TRY IT
Each entry must be duplicated precisely, with nothing left out.

*** EXERCISE MATERIALS ***

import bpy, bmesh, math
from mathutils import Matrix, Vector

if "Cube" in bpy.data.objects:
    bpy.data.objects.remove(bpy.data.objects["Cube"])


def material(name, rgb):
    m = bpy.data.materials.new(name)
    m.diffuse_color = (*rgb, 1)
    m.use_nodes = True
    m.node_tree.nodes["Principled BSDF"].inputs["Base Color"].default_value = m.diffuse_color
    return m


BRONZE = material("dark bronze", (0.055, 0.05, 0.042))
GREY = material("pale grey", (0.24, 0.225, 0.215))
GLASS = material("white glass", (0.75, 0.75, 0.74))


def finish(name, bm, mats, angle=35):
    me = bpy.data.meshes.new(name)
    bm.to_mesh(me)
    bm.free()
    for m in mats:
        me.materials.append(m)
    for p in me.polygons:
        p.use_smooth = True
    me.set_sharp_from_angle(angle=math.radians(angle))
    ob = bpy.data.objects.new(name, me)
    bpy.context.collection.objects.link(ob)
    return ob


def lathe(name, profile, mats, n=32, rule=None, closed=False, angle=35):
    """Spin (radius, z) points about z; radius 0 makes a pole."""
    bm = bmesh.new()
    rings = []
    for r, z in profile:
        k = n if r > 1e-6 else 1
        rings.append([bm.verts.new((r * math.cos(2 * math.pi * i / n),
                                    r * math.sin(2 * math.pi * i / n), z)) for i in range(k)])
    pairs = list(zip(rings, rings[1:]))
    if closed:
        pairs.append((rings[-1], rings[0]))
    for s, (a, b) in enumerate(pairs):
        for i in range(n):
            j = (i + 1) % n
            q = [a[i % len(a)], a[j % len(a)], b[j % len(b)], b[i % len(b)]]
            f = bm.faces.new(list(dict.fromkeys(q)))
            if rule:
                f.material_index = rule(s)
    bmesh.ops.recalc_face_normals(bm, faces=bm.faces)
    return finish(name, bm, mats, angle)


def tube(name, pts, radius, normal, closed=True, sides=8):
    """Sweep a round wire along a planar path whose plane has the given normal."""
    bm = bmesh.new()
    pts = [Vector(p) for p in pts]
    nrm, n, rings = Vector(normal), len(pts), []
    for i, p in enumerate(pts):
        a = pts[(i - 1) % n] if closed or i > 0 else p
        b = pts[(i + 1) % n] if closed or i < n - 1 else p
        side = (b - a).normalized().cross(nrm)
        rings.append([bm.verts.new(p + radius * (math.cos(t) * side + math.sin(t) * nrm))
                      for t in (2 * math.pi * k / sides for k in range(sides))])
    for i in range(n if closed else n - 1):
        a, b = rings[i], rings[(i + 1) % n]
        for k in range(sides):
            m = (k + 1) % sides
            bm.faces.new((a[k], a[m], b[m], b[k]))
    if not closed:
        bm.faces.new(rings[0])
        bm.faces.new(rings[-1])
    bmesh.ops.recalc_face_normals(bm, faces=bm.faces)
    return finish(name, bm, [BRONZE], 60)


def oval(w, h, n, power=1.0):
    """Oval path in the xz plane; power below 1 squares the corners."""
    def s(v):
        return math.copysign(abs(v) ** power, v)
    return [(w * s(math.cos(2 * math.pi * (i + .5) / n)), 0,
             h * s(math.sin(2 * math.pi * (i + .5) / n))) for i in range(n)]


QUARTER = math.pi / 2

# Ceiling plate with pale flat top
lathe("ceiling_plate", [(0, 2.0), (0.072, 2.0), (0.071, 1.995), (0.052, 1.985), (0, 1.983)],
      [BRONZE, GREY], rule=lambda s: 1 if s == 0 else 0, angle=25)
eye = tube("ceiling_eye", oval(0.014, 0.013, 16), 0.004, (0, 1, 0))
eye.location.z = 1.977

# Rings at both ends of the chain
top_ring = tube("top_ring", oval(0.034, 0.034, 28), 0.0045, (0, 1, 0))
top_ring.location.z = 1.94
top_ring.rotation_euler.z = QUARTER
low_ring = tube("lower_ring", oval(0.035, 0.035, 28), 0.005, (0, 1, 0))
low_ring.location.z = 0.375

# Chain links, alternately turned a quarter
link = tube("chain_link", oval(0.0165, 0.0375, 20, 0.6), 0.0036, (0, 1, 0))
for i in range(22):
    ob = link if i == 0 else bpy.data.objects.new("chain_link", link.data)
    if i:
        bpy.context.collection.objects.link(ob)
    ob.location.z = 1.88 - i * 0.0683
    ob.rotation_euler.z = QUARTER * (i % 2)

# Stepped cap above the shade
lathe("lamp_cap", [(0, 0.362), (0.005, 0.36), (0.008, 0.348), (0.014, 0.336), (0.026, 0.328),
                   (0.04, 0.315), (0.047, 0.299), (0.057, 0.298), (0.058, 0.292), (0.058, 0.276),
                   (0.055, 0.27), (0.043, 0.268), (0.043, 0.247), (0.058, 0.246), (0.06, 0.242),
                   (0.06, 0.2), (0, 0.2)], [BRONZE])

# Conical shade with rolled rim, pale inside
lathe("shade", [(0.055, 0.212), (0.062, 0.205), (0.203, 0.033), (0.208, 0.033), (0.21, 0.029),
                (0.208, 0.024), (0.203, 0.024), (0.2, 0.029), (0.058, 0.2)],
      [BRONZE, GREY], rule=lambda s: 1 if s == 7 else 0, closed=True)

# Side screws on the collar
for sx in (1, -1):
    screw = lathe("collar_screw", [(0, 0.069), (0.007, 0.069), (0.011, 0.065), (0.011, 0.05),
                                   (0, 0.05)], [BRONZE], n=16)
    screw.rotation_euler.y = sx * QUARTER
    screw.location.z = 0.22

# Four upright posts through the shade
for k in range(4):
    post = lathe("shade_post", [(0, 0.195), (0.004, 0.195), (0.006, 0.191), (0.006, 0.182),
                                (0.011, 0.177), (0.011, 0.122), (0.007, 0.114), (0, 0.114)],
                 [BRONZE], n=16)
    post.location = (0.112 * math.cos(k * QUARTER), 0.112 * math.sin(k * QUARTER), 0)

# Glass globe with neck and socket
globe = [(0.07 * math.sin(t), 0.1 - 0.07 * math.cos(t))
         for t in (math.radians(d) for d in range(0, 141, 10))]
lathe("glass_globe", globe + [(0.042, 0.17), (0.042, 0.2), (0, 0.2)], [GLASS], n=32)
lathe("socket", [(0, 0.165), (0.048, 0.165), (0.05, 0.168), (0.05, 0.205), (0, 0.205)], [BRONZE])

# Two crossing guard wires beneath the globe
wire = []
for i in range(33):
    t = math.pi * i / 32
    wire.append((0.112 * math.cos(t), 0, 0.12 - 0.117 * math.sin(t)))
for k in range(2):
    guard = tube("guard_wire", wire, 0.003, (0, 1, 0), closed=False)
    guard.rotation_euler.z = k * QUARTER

*** End of EXERCISE MATERIALS ***

WRITTEN SOLUTION
import bpy, bmesh, math
from mathutils import Matrix, Vector

if "Cube" in bpy.data.objects:
    bpy.data.objects.remove(bpy.data.objects["Cube"])


def material(name, rgb):
    m = bpy.data.materials.new(name)
    m.diffuse_color = (*rgb, 1)
    m.use_nodes = True
    m.node_tree.nodes["Principled BSDF"].inputs["Base Color"].default_value = m.diffuse_color
    return m


BRONZE = material("dark bronze", (0.055, 0.05, 0.042))
GREY = material("pale grey", (0.24, 0.225, 0.215))
GLASS = material("white glass", (0.75, 0.75, 0.74))


def finish(name, bm, mats, angle=35):
    me = bpy.data.meshes.new(name)
    bm.to_mesh(me)
    bm.free()
    for m in mats:
        me.materials.append(m)
    for p in me.polygons:
        p.use_smooth = True
    me.set_sharp_from_angle(angle=math.radians(angle))
    ob = bpy.data.objects.new(name, me)
    bpy.context.collection.objects.link(ob)
    return ob


def lathe(name, profile, mats, n=32, rule=None, closed=False, angle=35):
    """Spin (radius, z) points about z; radius 0 makes a pole."""
    bm = bmesh.new()
    rings = []
    for r, z in profile:
        k = n if r > 1e-6 else 1
        rings.append([bm.verts.new((r * math.cos(2 * math.pi * i / n),
                                    r * math.sin(2 * math.pi * i / n), z)) for i in range(k)])
    pairs = list(zip(rings, rings[1:]))
    if closed:
        pairs.append((rings[-1], rings[0]))
    for s, (a, b) in enumerate(pairs):
        for i in range(n):
            j = (i + 1) % n
            q = [a[i % len(a)], a[j % len(a)], b[j % len(b)], b[i % len(b)]]
            f = bm.faces.new(list(dict.fromkeys(q)))
            if rule:
                f.material_index = rule(s)
    bmesh.ops.recalc_face_normals(bm, faces=bm.faces)
    return finish(name, bm, mats, angle)


def tube(name, pts, radius, normal, closed=True, sides=8):
    """Sweep a round wire along a planar path whose plane has the given normal."""
    bm = bmesh.new()
    pts = [Vector(p) for p in pts]
    nrm, n, rings = Vector(normal), len(pts), []
    for i, p in enumerate(pts):
        a = pts[(i - 1) % n] if closed or i > 0 else p
        b = pts[(i + 1) % n] if closed or i < n - 1 else p
        side = (b - a).normalized().cross(nrm)
        rings.append([bm.verts.new(p + radius * (math.cos(t) * side + math.sin(t) * nrm))
                      for t in (2 * math.pi * k / sides for k in range(sides))])
    for i in range(n if closed else n - 1):
        a, b = rings[i], rings[(i + 1) % n]
        for k in range(sides):
            m = (k + 1) % sides
            bm.faces.new((a[k], a[m], b[m], b[k]))
    if not closed:
        bm.faces.new(rings[0])
        bm.faces.new(rings[-1])
    bmesh.ops.recalc_face_normals(bm, faces=bm.faces)
    return finish(name, bm, [BRONZE], 60)


def oval(w, h, n, power=1.0):
    """Oval path in the xz plane; power below 1 squares the corners."""
    def s(v):
        return math.copysign(abs(v) ** power, v)
    return [(w * s(math.cos(2 * math.pi * (i + .5) / n)), 0,
             h * s(math.sin(2 * math.pi * (i + .5) / n))) for i in range(n)]


QUARTER = math.pi / 2

# Ceiling plate with pale flat top
lathe("ceiling_plate", [(0, 2.0), (0.072, 2.0), (0.071, 1.995), (0.052, 1.985), (0, 1.983)],
      [BRONZE, GREY], rule=lambda s: 1 if s == 0 else 0, angle=25)
eye = tube("ceiling_eye", oval(0.014, 0.013, 16), 0.004, (0, 1, 0))
eye.location.z = 1.977

# Rings at both ends of the chain
top_ring = tube("top_ring", oval(0.034, 0.034, 28), 0.0045, (0, 1, 0))
top_ring.location.z = 1.94
top_ring.rotation_euler.z = QUARTER
low_ring = tube("lower_ring", oval(0.035, 0.035, 28), 0.005, (0, 1, 0))
low_ring.location.z = 0.375

# Chain links, alternately turned a quarter
link = tube("chain_link", oval(0.0165, 0.0375, 20, 0.6), 0.0036, (0, 1, 0))
for i in range(22):
    ob = link if i == 0 else bpy.data.objects.new("chain_link", link.data)
    if i:
        bpy.context.collection.objects.link(ob)
    ob.location.z = 1.88 - i * 0.0683
    ob.rotation_euler.z = QUARTER * (i % 2)

# Stepped cap above the shade
lathe("lamp_cap", [(0, 0.362), (0.005, 0.36), (0.008, 0.348), (0.014, 0.336), (0.026, 0.328),
                   (0.04, 0.315), (0.047, 0.299), (0.057, 0.298), (0.058, 0.292), (0.058, 0.276),
                   (0.055, 0.27), (0.043, 0.268), (0.043, 0.247), (0.058, 0.246), (0.06, 0.242),
                   (0.06, 0.2), (0, 0.2)], [BRONZE])

# Conical shade with rolled rim, pale inside
lathe("shade", [(0.055, 0.212), (0.062, 0.205), (0.203, 0.033), (0.208, 0.033), (0.21, 0.029),
                (0.208, 0.024), (0.203, 0.024), (0.2, 0.029), (0.058, 0.2)],
      [BRONZE, GREY], rule=lambda s: 1 if s == 7 else 0, closed=True)

# Side screws on the collar
for sx in (1, -1):
    screw = lathe("collar_screw", [(0, 0.069), (0.007, 0.069), (0.011, 0.065), (0.011, 0.05),
                                   (0, 0.05)], [BRONZE], n=16)
    screw.rotation_euler.y = sx * QUARTER
    screw.location.z = 0.22

# Four upright posts through the shade
for k in range(4):
    post = lathe("shade_post", [(0, 0.195), (0.004, 0.195), (0.006, 0.191), (0.006, 0.182),
                                (0.011, 0.177), (0.011, 0.122), (0.007, 0.114), (0, 0.114)],
                 [BRONZE], n=16)
    post.location = (0.112 * math.cos(k * QUARTER), 0.112 * math.sin(k * QUARTER), 0)

# Glass globe with neck and socket
globe = [(0.07 * math.sin(t), 0.1 - 0.07 * math.cos(t))
         for t in (math.radians(d) for d in range(0, 141, 10))]
lathe("glass_globe", globe + [(0.042, 0.17), (0.042, 0.2), (0, 0.2)], [GLASS], n=32)
lathe("socket", [(0, 0.165), (0.048, 0.165), (0.05, 0.168), (0.05, 0.205), (0, 0.205)], [BRONZE])

# Two crossing guard wires beneath the globe
wire = []
for i in range(33):
    t = math.pi * i / 32
    wire.append((0.112 * math.cos(t), 0, 0.12 - 0.117 * math.sin(t)))
for k in range(2):
    guard = tube("guard_wire", wire, 0.003, (0, 1, 0), closed=False)
    guard.rotation_euler.z = k * QUARTER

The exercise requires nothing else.